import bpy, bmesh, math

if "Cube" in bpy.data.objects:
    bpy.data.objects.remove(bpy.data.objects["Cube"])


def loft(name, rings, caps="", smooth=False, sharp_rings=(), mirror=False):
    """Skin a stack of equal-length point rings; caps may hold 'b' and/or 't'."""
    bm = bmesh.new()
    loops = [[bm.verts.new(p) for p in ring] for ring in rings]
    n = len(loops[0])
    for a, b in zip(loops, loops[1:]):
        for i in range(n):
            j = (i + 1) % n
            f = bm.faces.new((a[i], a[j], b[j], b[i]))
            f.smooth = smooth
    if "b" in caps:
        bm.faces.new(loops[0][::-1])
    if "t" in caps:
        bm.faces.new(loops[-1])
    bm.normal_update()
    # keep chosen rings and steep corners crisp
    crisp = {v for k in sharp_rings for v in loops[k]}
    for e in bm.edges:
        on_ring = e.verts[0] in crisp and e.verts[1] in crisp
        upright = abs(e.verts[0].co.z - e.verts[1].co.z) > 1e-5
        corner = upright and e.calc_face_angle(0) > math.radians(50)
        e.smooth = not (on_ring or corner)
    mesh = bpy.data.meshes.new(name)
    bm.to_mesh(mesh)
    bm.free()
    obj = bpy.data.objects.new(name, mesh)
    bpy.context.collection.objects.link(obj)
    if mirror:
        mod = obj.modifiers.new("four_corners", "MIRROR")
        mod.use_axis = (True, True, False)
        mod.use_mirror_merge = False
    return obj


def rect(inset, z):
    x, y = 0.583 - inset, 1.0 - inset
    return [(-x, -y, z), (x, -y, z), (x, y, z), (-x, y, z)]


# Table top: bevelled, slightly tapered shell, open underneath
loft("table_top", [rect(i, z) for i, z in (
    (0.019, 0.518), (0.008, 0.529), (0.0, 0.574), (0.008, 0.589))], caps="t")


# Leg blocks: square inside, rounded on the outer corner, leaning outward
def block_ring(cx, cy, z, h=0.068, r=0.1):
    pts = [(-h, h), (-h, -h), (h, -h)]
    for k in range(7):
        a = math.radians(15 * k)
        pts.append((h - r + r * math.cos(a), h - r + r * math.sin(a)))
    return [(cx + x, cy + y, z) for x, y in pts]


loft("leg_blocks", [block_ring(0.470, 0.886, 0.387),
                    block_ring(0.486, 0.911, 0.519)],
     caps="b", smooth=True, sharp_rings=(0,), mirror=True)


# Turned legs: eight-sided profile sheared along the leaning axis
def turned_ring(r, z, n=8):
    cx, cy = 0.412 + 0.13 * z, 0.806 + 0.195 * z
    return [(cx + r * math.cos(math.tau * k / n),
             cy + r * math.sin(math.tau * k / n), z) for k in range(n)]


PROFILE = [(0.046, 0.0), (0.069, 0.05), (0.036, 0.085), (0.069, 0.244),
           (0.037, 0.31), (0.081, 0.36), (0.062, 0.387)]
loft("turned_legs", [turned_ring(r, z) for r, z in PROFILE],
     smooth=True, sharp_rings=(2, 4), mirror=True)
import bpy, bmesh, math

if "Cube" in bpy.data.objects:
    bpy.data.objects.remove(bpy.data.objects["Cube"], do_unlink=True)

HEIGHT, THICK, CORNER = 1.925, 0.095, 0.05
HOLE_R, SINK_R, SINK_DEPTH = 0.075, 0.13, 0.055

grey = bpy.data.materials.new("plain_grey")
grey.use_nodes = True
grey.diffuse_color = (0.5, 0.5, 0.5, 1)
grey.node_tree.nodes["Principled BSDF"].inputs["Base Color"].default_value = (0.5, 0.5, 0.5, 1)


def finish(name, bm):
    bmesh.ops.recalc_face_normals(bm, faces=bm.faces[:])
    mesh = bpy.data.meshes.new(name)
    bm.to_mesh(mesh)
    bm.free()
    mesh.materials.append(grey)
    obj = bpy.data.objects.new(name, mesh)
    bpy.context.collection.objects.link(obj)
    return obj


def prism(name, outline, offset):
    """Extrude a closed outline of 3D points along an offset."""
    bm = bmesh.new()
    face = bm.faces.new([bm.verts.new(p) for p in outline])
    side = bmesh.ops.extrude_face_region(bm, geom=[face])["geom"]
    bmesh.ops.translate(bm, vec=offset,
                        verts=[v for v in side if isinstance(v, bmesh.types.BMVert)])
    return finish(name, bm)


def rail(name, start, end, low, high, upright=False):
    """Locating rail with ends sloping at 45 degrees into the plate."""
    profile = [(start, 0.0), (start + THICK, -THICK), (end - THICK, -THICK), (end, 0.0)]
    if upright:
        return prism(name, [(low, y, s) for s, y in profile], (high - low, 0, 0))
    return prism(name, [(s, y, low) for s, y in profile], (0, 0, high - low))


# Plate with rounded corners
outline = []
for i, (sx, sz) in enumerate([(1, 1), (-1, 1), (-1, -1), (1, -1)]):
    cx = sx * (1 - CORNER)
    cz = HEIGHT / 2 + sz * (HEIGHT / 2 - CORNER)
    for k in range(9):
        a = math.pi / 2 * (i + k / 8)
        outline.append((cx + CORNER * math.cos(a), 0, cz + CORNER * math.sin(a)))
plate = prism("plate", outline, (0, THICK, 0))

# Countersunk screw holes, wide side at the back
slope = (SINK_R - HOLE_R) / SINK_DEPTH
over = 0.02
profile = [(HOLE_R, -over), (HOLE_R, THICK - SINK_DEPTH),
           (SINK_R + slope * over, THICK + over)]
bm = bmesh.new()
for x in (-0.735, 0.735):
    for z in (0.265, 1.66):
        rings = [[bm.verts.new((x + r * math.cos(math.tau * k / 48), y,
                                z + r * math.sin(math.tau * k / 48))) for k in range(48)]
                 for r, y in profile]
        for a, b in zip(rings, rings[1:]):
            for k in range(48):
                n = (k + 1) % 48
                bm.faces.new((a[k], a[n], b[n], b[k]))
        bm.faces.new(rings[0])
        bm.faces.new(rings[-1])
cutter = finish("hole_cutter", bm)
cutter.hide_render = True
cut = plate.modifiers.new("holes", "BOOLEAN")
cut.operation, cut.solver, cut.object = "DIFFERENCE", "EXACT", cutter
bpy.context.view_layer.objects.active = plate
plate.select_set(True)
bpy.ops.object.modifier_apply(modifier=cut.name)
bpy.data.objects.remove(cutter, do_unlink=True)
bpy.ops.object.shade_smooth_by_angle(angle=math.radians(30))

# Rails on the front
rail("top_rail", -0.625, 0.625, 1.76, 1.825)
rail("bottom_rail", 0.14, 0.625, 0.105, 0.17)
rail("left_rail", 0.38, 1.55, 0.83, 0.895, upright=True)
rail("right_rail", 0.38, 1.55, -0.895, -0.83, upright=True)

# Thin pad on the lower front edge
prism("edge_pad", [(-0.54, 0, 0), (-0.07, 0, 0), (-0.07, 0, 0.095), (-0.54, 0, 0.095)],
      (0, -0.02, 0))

══════════

### Goal of the exercise:
Print out the whole of the material above exactly.

### The answer:
import bpy, bmesh, math

if "Cube" in bpy.data.objects:
    bpy.data.objects.remove(bpy.data.objects["Cube"])


def loft(name, rings, caps="", smooth=False, sharp_rings=(), mirror=False):
    """Skin a stack of equal-length point rings; caps may hold 'b' and/or 't'."""
    bm = bmesh.new()
    loops = [[bm.verts.new(p) for p in ring] for ring in rings]
    n = len(loops[0])
    for a, b in zip(loops, loops[1:]):
        for i in range(n):
            j = (i + 1) % n
            f = bm.faces.new((a[i], a[j], b[j], b[i]))
            f.smooth = smooth
    if "b" in caps:
        bm.faces.new(loops[0][::-1])
    if "t" in caps:
        bm.faces.new(loops[-1])
    bm.normal_update()
    # keep chosen rings and steep corners crisp
    crisp = {v for k in sharp_rings for v in loops[k]}
    for e in bm.edges:
        on_ring = e.verts[0] in crisp and e.verts[1] in crisp
        upright = abs(e.verts[0].co.z - e.verts[1].co.z) > 1e-5
        corner = upright and e.calc_face_angle(0) > math.radians(50)
        e.smooth = not (on_ring or corner)
    mesh = bpy.data.meshes.new(name)
    bm.to_mesh(mesh)
    bm.free()
    obj = bpy.data.objects.new(name, mesh)
    bpy.context.collection.objects.link(obj)
    if mirror:
        mod = obj.modifiers.new("four_corners", "MIRROR")
        mod.use_axis = (True, True, False)
        mod.use_mirror_merge = False
    return obj


def rect(inset, z):
    x, y = 0.583 - inset, 1.0 - inset
    return [(-x, -y, z), (x, -y, z), (x, y, z), (-x, y, z)]


# Table top: bevelled, slightly tapered shell, open underneath
loft("table_top", [rect(i, z) for i, z in (
    (0.019, 0.518), (0.008, 0.529), (0.0, 0.574), (0.008, 0.589))], caps="t")


# Leg blocks: square inside, rounded on the outer corner, leaning outward
def block_ring(cx, cy, z, h=0.068, r=0.1):
    pts = [(-h, h), (-h, -h), (h, -h)]
    for k in range(7):
        a = math.radians(15 * k)
        pts.append((h - r + r * math.cos(a), h - r + r * math.sin(a)))
    return [(cx + x, cy + y, z) for x, y in pts]


loft("leg_blocks", [block_ring(0.470, 0.886, 0.387),
                    block_ring(0.486, 0.911, 0.519)],
     caps="b", smooth=True, sharp_rings=(0,), mirror=True)


# Turned legs: eight-sided profile sheared along the leaning axis
def turned_ring(r, z, n=8):
    cx, cy = 0.412 + 0.13 * z, 0.806 + 0.195 * z
    return [(cx + r * math.cos(math.tau * k / n),
             cy + r * math.sin(math.tau * k / n), z) for k in range(n)]


PROFILE = [(0.046, 0.0), (0.069, 0.05), (0.036, 0.085), (0.069, 0.244),
           (0.037, 0.31), (0.081, 0.36), (0.062, 0.387)]
loft("turned_legs", [turned_ring(r, z) for r, z in PROFILE],
     smooth=True, sharp_rings=(2, 4), mirror=True)
import bpy, bmesh, math

if "Cube" in bpy.data.objects:
    bpy.data.objects.remove(bpy.data.objects["Cube"], do_unlink=True)

HEIGHT, THICK, CORNER = 1.925, 0.095, 0.05
HOLE_R, SINK_R, SINK_DEPTH = 0.075, 0.13, 0.055

grey = bpy.data.materials.new("plain_grey")
grey.use_nodes = True
grey.diffuse_color = (0.5, 0.5, 0.5, 1)
grey.node_tree.nodes["Principled BSDF"].inputs["Base Color"].default_value = (0.5, 0.5, 0.5, 1)


def finish(name, bm):
    bmesh.ops.recalc_face_normals(bm, faces=bm.faces[:])
    mesh = bpy.data.meshes.new(name)
    bm.to_mesh(mesh)
    bm.free()
    mesh.materials.append(grey)
    obj = bpy.data.objects.new(name, mesh)
    bpy.context.collection.objects.link(obj)
    return obj


def prism(name, outline, offset):
    """Extrude a closed outline of 3D points along an offset."""
    bm = bmesh.new()
    face = bm.faces.new([bm.verts.new(p) for p in outline])
    side = bmesh.ops.extrude_face_region(bm, geom=[face])["geom"]
    bmesh.ops.translate(bm, vec=offset,
                        verts=[v for v in side if isinstance(v, bmesh.types.BMVert)])
    return finish(name, bm)


def rail(name, start, end, low, high, upright=False):
    """Locating rail with ends sloping at 45 degrees into the plate."""
    profile = [(start, 0.0), (start + THICK, -THICK), (end - THICK, -THICK), (end, 0.0)]
    if upright:
        return prism(name, [(low, y, s) for s, y in profile], (high - low, 0, 0))
    return prism(name, [(s, y, low) for s, y in profile], (0, 0, high - low))


# Plate with rounded corners
outline = []
for i, (sx, sz) in enumerate([(1, 1), (-1, 1), (-1, -1), (1, -1)]):
    cx = sx * (1 - CORNER)
    cz = HEIGHT / 2 + sz * (HEIGHT / 2 - CORNER)
    for k in range(9):
        a = math.pi / 2 * (i + k / 8)
        outline.append((cx + CORNER * math.cos(a), 0, cz + CORNER * math.sin(a)))
plate = prism("plate", outline, (0, THICK, 0))

# Countersunk screw holes, wide side at the back
slope = (SINK_R - HOLE_R) / SINK_DEPTH
over = 0.02
profile = [(HOLE_R, -over), (HOLE_R, THICK - SINK_DEPTH),
           (SINK_R + slope * over, THICK + over)]
bm = bmesh.new()
for x in (-0.735, 0.735):
    for z in (0.265, 1.66):
        rings = [[bm.verts.new((x + r * math.cos(math.tau * k / 48), y,
                                z + r * math.sin(math.tau * k / 48))) for k in range(48)]
                 for r, y in profile]
        for a, b in zip(rings, rings[1:]):
            for k in range(48):
                n = (k + 1) % 48
                bm.faces.new((a[k], a[n], b[n], b[k]))
        bm.faces.new(rings[0])
        bm.faces.new(rings[-1])
cutter = finish("hole_cutter", bm)
cutter.hide_render = True
cut = plate.modifiers.new("holes", "BOOLEAN")
cut.operation, cut.solver, cut.object = "DIFFERENCE", "EXACT", cutter
bpy.context.view_layer.objects.active = plate
plate.select_set(True)
bpy.ops.object.modifier_apply(modifier=cut.name)
bpy.data.objects.remove(cutter, do_unlink=True)
bpy.ops.object.shade_smooth_by_angle(angle=math.radians(30))

# Rails on the front
rail("top_rail", -0.625, 0.625, 1.76, 1.825)
rail("bottom_rail", 0.14, 0.625, 0.105, 0.17)
rail("left_rail", 0.38, 1.55, 0.83, 0.895, upright=True)
rail("right_rail", 0.38, 1.55, -0.895, -0.83, upright=True)

# Thin pad on the lower front edge
prism("edge_pad", [(-0.54, 0, 0), (-0.07, 0, 0), (-0.07, 0, 0.095), (-0.54, 0, 0.095)],
      (0, -0.02, 0))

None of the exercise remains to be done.